=== Excerpted data ===

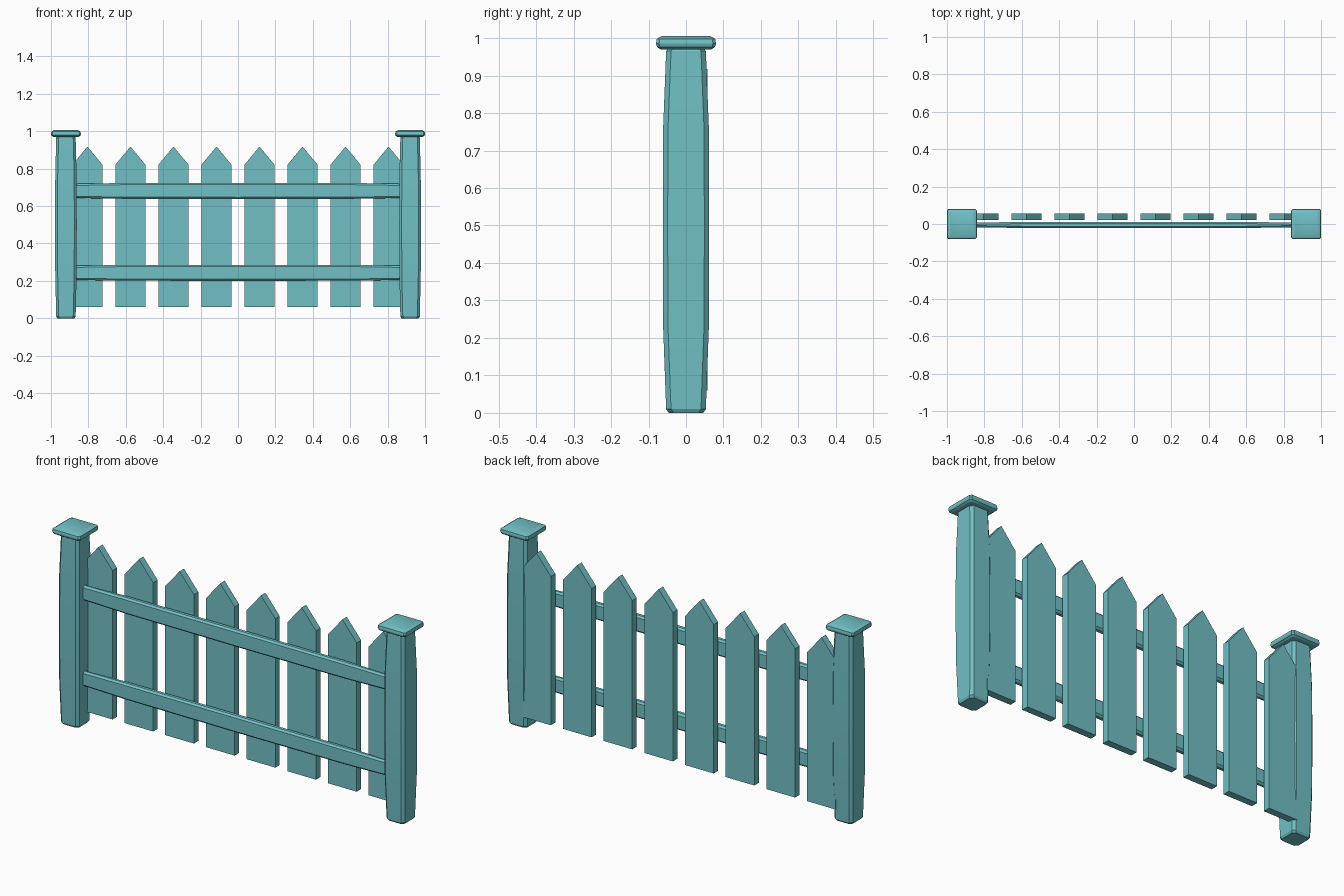
import bpy
import bmesh
import math
from mathutils import Vector

cube = bpy.data.objects.get("Cube")
if cube:
    bpy.data.objects.remove(cube, do_unlink=True)

teal = bpy.data.materials.new("teal_paint")
teal.use_nodes = True
COLOR = (0.165, 0.53, 0.565, 1)
teal.diffuse_color = COLOR
teal.node_tree.nodes["Principled BSDF"].inputs["Base Color"].default_value = COLOR


def finish(bm, name, location, smooth=False):
    bmesh.ops.recalc_face_normals(bm, faces=bm.faces)
    mesh = bpy.data.meshes.new(name)
    bm.to_mesh(mesh)
    bm.free()
    mesh.materials.append(teal)
    obj = bpy.data.objects.new(name, mesh)
    obj.location = location
    bpy.context.collection.objects.link(obj)
    if smooth:
        bpy.ops.object.select_all(action="DESELECT")
        obj.select_set(True)
        bpy.context.view_layer.objects.active = obj
        bpy.ops.object.shade_smooth_by_angle(angle=math.radians(25))
    return obj


def loft(name, sections, chamfer, location, along_x=False):
    """Skin chamfered rectangles given as (position, half width, half depth)."""
    bm = bmesh.new()
    rings = []
    for t, a, b in sections:
        c = chamfer
        outline = [(a, b - c), (a - c, b), (c - a, b), (-a, b - c),
                   (-a, c - b), (c - a, -b), (a - c, -b), (a, c - b)]
        rings.append([bm.verts.new((t, u, v) if along_x else (u, v, t))
                      for u, v in outline])
    for low, high in zip(rings, rings[1:]):
        for i in range(8):
            j = (i + 1) % 8
            bm.faces.new((low[i], low[j], high[j], high[i]))
    bm.faces.new(rings[0])
    bm.faces.new(rings[-1])
    return finish(bm, name, location, True)


# Posts with a slight swell, and their caps
post = [(0, .046, .046), (.01, .052, .053), (.23, .057, .061), (.5, .058, .062),
        (.76, .057, .061), (.965, .052, .053), (.975, .046, .046)]
cap = [(.97, .068, .068), (.976, .077, .077), (.985, .08, .08),
       (.998, .078, .078), (1.006, .064, .064)]
for side, x in (("right", -.92), ("left", .92)):
    loft(side + "_post", post, .013, (x, 0, 0))
    loft(side + "_post_cap", cap, .008, (x, 0, 0))

# Rails, thicker toward the middle
rail = [(-.87, .012, .038), (-.62, .016, .042), (0, .017, .043),
        (.62, .016, .042), (.87, .012, .038)]
for level, z in (("lower", .243), ("upper", .681)):
    loft(level + "_rail", rail, .009, (0, -.005, z), along_x=True)

# Pointed pickets
profile = [(-.081, .06), (.081, .06), (.081, .82), (0, .918), (-.081, .82)]
for n in range(8):
    bm = bmesh.new()
    face = bm.faces.new([bm.verts.new((x, 0, z)) for x, z in profile])
    grown = bmesh.ops.extrude_face_region(bm, geom=[face], use_keep_orig=True)
    moved = [v for v in grown["geom"] if isinstance(v, bmesh.types.BMVert)]
    bmesh.ops.translate(bm, verts=moved, vec=Vector((0, .036, 0)))
    finish(bm, f"picket_{n + 1}", (-.805 + .23 * n, .021, 0))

===

> Exercise details: Some lines above hold the word "True". Copy all of them.

> Solution to this exercise:
    bpy.data.objects.remove(cube, do_unlink=True)
teal.use_nodes = True
        obj.select_set(True)
    return finish(bm, name, location, True)
    loft(level + "_rail", rail, .009, (0, -.005, z), along_x=True)
    grown = bmesh.ops.extrude_face_region(bm, geom=[face], use_keep_orig=True)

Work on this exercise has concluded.